[TASK ITEM]: Going through the data, count each line that has the word "bmesh". Reply with the total and nothing more.
[Opening INFORMATION section]
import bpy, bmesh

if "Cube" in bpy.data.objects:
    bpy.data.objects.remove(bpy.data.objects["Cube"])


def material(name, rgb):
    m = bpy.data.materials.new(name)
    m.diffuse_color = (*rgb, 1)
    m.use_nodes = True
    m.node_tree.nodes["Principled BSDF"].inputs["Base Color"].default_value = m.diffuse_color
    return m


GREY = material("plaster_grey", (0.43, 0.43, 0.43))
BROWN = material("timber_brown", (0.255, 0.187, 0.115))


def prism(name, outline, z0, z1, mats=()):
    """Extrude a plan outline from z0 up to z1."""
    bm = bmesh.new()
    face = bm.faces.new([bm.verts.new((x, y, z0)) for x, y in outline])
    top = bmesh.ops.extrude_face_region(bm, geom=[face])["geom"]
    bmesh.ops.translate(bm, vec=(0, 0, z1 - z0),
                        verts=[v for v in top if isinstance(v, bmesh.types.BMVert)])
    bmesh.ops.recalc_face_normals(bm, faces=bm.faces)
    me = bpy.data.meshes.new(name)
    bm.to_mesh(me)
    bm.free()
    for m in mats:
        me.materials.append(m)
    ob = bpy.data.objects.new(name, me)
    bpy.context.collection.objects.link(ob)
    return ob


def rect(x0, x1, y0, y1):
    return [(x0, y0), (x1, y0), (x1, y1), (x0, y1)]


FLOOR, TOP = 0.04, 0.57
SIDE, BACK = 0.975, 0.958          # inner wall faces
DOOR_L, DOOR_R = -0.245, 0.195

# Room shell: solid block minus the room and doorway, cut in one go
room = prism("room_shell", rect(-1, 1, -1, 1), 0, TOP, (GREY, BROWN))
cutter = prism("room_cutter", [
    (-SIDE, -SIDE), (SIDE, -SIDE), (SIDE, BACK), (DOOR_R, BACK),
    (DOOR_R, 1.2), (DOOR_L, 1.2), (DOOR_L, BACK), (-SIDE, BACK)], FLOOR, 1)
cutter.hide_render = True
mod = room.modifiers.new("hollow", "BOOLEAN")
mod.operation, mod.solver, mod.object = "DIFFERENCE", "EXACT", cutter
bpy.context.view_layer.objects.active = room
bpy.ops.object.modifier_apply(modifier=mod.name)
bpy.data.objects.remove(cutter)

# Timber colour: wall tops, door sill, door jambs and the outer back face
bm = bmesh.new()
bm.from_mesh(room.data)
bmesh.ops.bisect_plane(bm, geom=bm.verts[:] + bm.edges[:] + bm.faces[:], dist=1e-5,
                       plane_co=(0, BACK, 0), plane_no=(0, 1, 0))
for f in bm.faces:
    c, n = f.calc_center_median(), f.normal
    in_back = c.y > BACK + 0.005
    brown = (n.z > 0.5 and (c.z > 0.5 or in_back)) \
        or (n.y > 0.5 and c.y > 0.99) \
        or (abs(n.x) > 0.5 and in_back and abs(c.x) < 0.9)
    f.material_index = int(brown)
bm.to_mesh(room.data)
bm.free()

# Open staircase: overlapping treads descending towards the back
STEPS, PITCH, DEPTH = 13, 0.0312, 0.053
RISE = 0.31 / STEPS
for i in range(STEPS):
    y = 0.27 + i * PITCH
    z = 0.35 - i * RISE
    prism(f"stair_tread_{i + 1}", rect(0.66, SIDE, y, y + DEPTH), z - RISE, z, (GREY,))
[Closing INFORMATION section]
[Opening INFORMATION section]
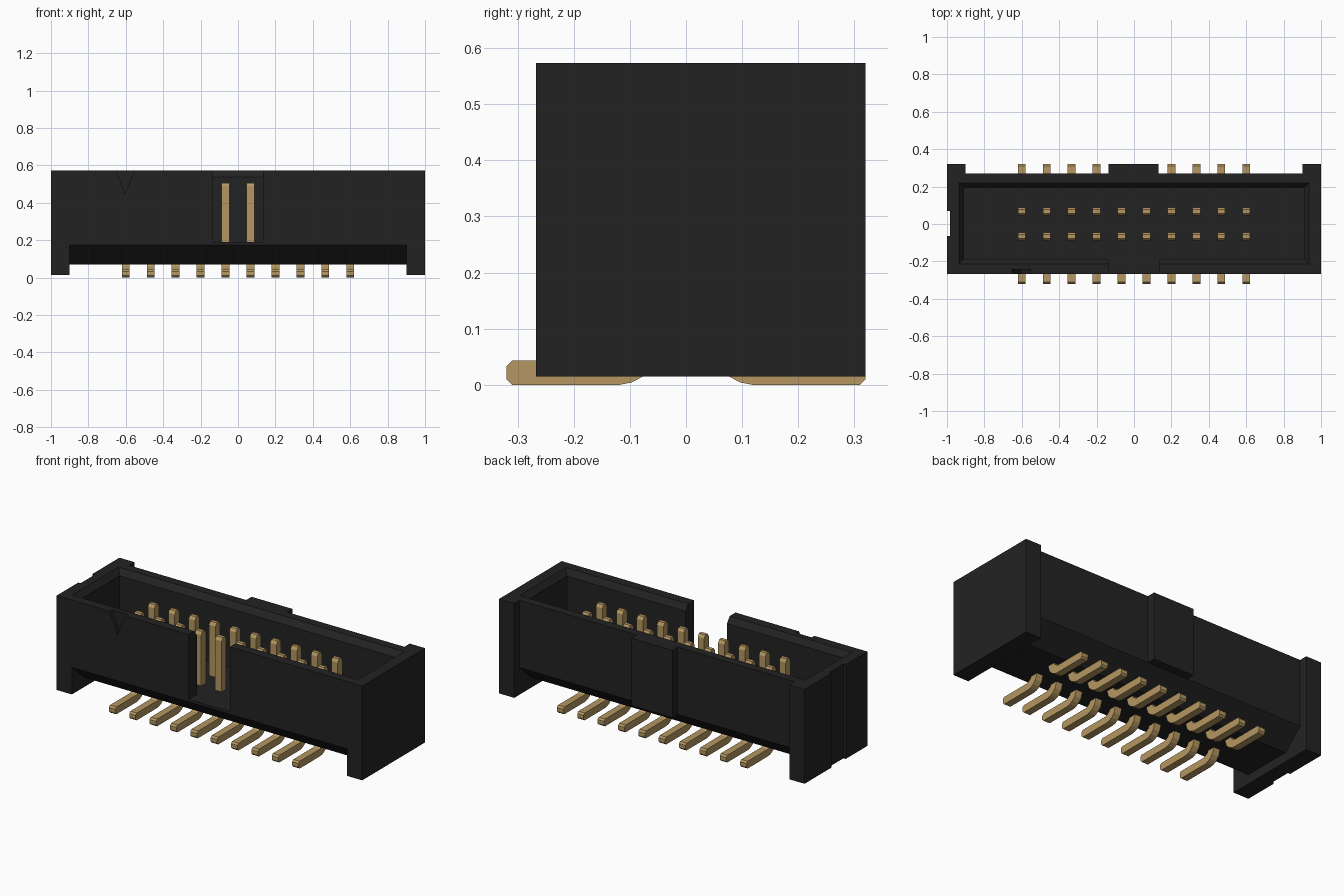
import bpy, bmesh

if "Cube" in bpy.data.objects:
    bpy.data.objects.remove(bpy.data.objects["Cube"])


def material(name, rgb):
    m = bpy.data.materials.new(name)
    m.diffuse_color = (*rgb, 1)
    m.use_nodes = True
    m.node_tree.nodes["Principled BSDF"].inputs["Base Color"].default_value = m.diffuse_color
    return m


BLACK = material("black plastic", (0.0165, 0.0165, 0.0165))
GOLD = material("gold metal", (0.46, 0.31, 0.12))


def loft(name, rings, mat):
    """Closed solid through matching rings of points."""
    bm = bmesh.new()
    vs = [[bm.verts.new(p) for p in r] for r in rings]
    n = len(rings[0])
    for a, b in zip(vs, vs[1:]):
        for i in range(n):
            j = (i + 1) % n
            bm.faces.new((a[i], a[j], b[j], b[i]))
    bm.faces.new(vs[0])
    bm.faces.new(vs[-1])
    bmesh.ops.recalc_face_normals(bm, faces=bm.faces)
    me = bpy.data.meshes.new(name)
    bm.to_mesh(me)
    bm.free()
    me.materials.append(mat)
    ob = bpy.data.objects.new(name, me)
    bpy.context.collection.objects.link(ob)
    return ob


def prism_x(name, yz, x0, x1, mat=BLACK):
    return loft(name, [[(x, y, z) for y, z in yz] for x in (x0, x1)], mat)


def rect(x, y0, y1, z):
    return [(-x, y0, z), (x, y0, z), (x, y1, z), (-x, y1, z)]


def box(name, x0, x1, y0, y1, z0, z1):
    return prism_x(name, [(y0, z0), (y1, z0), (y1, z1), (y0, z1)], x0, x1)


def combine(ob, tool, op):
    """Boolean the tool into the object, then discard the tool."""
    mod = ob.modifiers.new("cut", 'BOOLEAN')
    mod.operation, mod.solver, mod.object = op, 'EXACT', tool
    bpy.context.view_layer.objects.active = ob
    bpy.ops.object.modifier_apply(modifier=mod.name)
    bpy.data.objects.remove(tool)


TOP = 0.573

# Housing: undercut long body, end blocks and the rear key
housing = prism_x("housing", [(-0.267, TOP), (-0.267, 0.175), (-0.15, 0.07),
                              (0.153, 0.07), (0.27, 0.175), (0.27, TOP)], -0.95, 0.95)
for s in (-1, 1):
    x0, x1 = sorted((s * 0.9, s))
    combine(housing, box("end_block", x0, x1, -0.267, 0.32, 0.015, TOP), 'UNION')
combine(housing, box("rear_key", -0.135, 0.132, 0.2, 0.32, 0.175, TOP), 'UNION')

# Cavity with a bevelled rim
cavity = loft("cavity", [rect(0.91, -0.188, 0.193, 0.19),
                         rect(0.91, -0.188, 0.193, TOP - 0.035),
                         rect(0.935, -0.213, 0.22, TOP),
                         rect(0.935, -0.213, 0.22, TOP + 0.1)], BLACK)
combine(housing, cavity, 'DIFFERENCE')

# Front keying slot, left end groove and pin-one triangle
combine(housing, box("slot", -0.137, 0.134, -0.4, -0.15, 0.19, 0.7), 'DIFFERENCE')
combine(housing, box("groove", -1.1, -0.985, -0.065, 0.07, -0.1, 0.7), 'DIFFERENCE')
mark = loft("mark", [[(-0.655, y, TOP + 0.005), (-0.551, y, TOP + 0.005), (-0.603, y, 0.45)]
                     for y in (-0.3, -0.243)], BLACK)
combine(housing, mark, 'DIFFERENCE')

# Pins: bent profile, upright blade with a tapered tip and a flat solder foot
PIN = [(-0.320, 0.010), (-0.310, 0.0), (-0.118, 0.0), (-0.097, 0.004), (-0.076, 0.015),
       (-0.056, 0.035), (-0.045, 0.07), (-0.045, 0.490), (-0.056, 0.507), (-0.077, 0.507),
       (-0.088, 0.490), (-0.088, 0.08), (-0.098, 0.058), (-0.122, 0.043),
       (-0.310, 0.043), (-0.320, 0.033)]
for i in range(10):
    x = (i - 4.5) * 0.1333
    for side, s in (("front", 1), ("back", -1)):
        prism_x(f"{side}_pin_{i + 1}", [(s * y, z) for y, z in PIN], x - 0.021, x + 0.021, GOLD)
[Closing INFORMATION section]
[RESPONSE BOX]: 11